From the records below, set down exactly the lines starting with the line that contains "bm.to_mesh(me)" and going on through the line that contains "ob.select_set(True)". Nothing else is wanted.

+++ EXERCISE INPUT

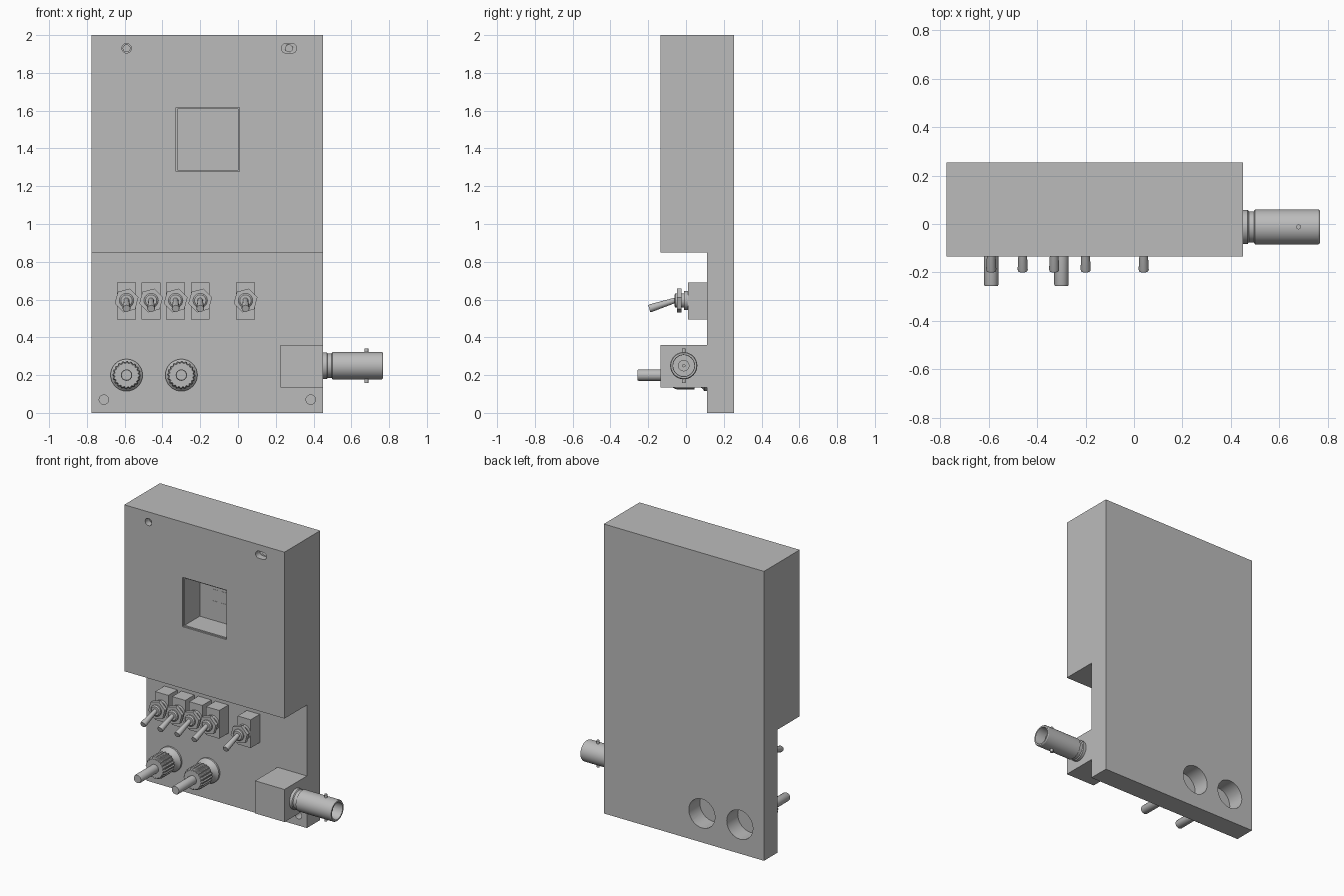
import bpy, bmesh, math
from mathutils import Vector

if "Cube" in bpy.data.objects:
    bpy.data.objects.remove(bpy.data.objects["Cube"])

grey = bpy.data.materials.new("plain grey")
grey.diffuse_color = (0.5, 0.5, 0.5, 1)
grey.use_nodes = True
grey.node_tree.nodes["Principled BSDF"].inputs["Base Color"].default_value = grey.diffuse_color


def finish(name, bm, smooth=False):
    bmesh.ops.recalc_face_normals(bm, faces=bm.faces)
    me = bpy.data.meshes.new(name)
    bm.to_mesh(me)
    bm.free()
    me.materials.append(grey)
    ob = bpy.data.objects.new(name, me)
    bpy.context.collection.objects.link(ob)
    if smooth:
        bpy.ops.object.select_all(action='DESELECT')
        ob.select_set(True)
        bpy.context.view_layer.objects.active = ob
        bpy.ops.object.shade_smooth_by_angle(angle=math.radians(30))
    return ob


def box(name, x, y, z):
    bm = bmesh.new()
    bmesh.ops.create_cube(bm, size=1)
    for v in bm.verts:
        v.co = [a + (b - a) * (c + 0.5) for (a, b), c in zip((x, y, z), v.co)]
    return finish(name, bm)


def lathe(name, origin, direction, profile, n=32, turn=0.0, flute=0.0, stretch=0.0, smooth=True):
    """Revolve (radius, distance) points round a direction; flute notches every other
    vertex, stretch lengthens the section sideways into a slot."""
    bm = bmesh.new()
    d = Vector(direction).normalized()
    u = Vector((0, 0, 1)).cross(d).normalized()
    w = d.cross(u)
    rings = []
    for r, t in profile:
        ring = []
        for i in range(n):
            a = math.tau * i / n + turn
            rr = r - (flute if i % 4 in (1, 2) else 0)
            side = math.copysign(stretch, math.cos(a)) if stretch else 0
            ring.append(bm.verts.new(Vector(origin) + d * t
                                     + u * (rr * math.cos(a) + side) + w * rr * math.sin(a)))
        rings.append(ring)
    for a, b in zip(rings, rings[1:]):
        for i in range(n):
            j = (i + 1) % n
            bm.faces.new((a[i], a[j], b[j], b[i]))
    bm.faces.new(rings[0])
    bm.faces.new(rings[-1])
    return finish(name, bm, smooth)


def cut(target, cutter):
    cutter.hide_render = True
    m = target.modifiers.new("cut", 'BOOLEAN')
    m.operation, m.solver, m.object = 'DIFFERENCE', 'EXACT', cutter
    bpy.context.view_layer.objects.active = target
    bpy.ops.object.modifier_apply(modifier=m.name)
    bpy.data.objects.remove(cutter)


FRONT, BACK = (0, -1, 0), (0, 1, 0)
POSTS = (-0.59, -0.30)

# Stepped housing: thick upper box over a thin lower panel
bm = bmesh.new()
side = [(0.255, 0), (0.255, 2), (-0.135, 2), (-0.135, 0.85), (0.11, 0.85), (0.11, 0)]
face = bm.faces.new([bm.verts.new((-0.775, y, z)) for y, z in side])
ext = bmesh.ops.extrude_face_region(bm, geom=[face])
bmesh.ops.translate(bm, vec=(1.225, 0, 0),
                    verts=[g for g in ext["geom"] if isinstance(g, bmesh.types.BMVert)])
housing = finish("housing", bm)

# Display window with a shallow lip
cut(housing, box("window_cutter", (-0.32, 0.0), (-0.2, 0.04), (1.285, 1.61)))
cut(housing, box("lip_cutter", (-0.328, 0.008), (-0.2, -0.125), (1.277, 1.618)))

# Mounting holes: round and slotted at the top, round at the bottom
for x, s in ((-0.59, 0), (0.27, 0.016)):
    cut(housing, lathe("hole_cutter", (x, -0.2, 1.93), BACK, [(0.025, 0), (0.025, 0.11)], stretch=s))
    cut(housing, lathe("hole_cutter", (x, -0.2, 1.93), BACK, [(0.018, 0), (0.018, 0.2)]))
for x in (-0.71, 0.385):
    cut(housing, lathe("hole_cutter", (x, 0.05, 0.07), BACK, [(0.025, 0), (0.025, 0.14)]))

# Round recesses behind the terminals
for x in POSTS:
    cut(housing, lathe("recess_cutter", (x, 0.3, 0.2), FRONT, [(0.1, 0), (0.1, 0.165)]))

# Small pads at the bottom of the window
for x in (-0.22, -0.155):
    for z in (1.37, 1.45):
        box("display_pad", (x, x + 0.035), (0.038, 0.041), (z, z + 0.05))

# Toggle switches: body, threaded neck, nuts and tilted lever
for x in (-0.59, -0.46, -0.33, -0.20, 0.04):
    box("switch_body", (x - 0.05, x + 0.05), (0.01, 0.11), (0.495, 0.69))
    c = (x, 0.01, 0.595)
    lathe("switch_neck", c, FRONT, [(0.038, 0), (0.038, 0.065), (0.03, 0.072)], 24)
    lathe("switch_washer", c, FRONT, [(0.05, 0.0), (0.05, 0.02)], 24)
    lathe("switch_nut", c, FRONT, [(0.065, 0.033), (0.065, 0.057)], 6,
          turn=math.radians(15), smooth=False)
    lathe("switch_lever", (x, -0.03, 0.605), (0, -0.165, -0.053),
          [(0.013, 0), (0.015, 0.05), (0.021, 0.165), (0.019, 0.173)], 16)

# Screw terminals: flared collar, fluted knob and plain pin
for x in POSTS:
    c = (x, 0.11, 0.2)
    lathe("terminal_collar", c, FRONT,
          [(0.085, -0.005), (0.085, 0.012), (0.07, 0.025), (0.06, 0.045), (0.058, 0.08)])
    lathe("terminal_knob", c, FRONT, [(0.075, 0.065), (0.075, 0.16), (0.068, 0.178)], 80,
          flute=0.006, smooth=False)
    lathe("terminal_pin", c, FRONT, [(0.03, 0.17), (0.03, 0.36), (0.027, 0.366)], 24)

# Coaxial socket on the right: block, hollow barrel, centre pin and bayonet lugs
box("socket_block", (0.225, 0.45), (-0.135, 0.11), (0.135, 0.36))
c = (0.45, -0.012, 0.25)
lathe("socket_barrel", c, (1, 0, 0),
      [(0.07, 0), (0.07, 0.02), (0.064, 0.025), (0.064, 0.045), (0.072, 0.05), (0.072, 0.312),
       (0.068, 0.318), (0.058, 0.318), (0.056, 0.312), (0.056, 0.12)], 40)
lathe("socket_insulator", c, (1, 0, 0), [(0.03, 0.11), (0.03, 0.2)], 24)
lathe("socket_pin", c, (1, 0, 0), [(0.009, 0.11), (0.009, 0.28)], 12)
for s in (-1, 1):
    bm = bmesh.new()
    bmesh.ops.create_cone(bm, cap_ends=True, segments=16, radius1=0.01, radius2=0.01, depth=0.03)
    bmesh.ops.translate(bm, vec=(0.68, -0.012, 0.25 + s * 0.077), verts=bm.verts)
    finish("socket_lug", bm, True)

++++++

→ **COMPLETED TASK**:
    bm.to_mesh(me)
    bm.free()
    me.materials.append(grey)
    ob = bpy.data.objects.new(name, me)
    bpy.context.collection.objects.link(ob)
    if smooth:
        bpy.ops.object.select_all(action='DESELECT')
        ob.select_set(True)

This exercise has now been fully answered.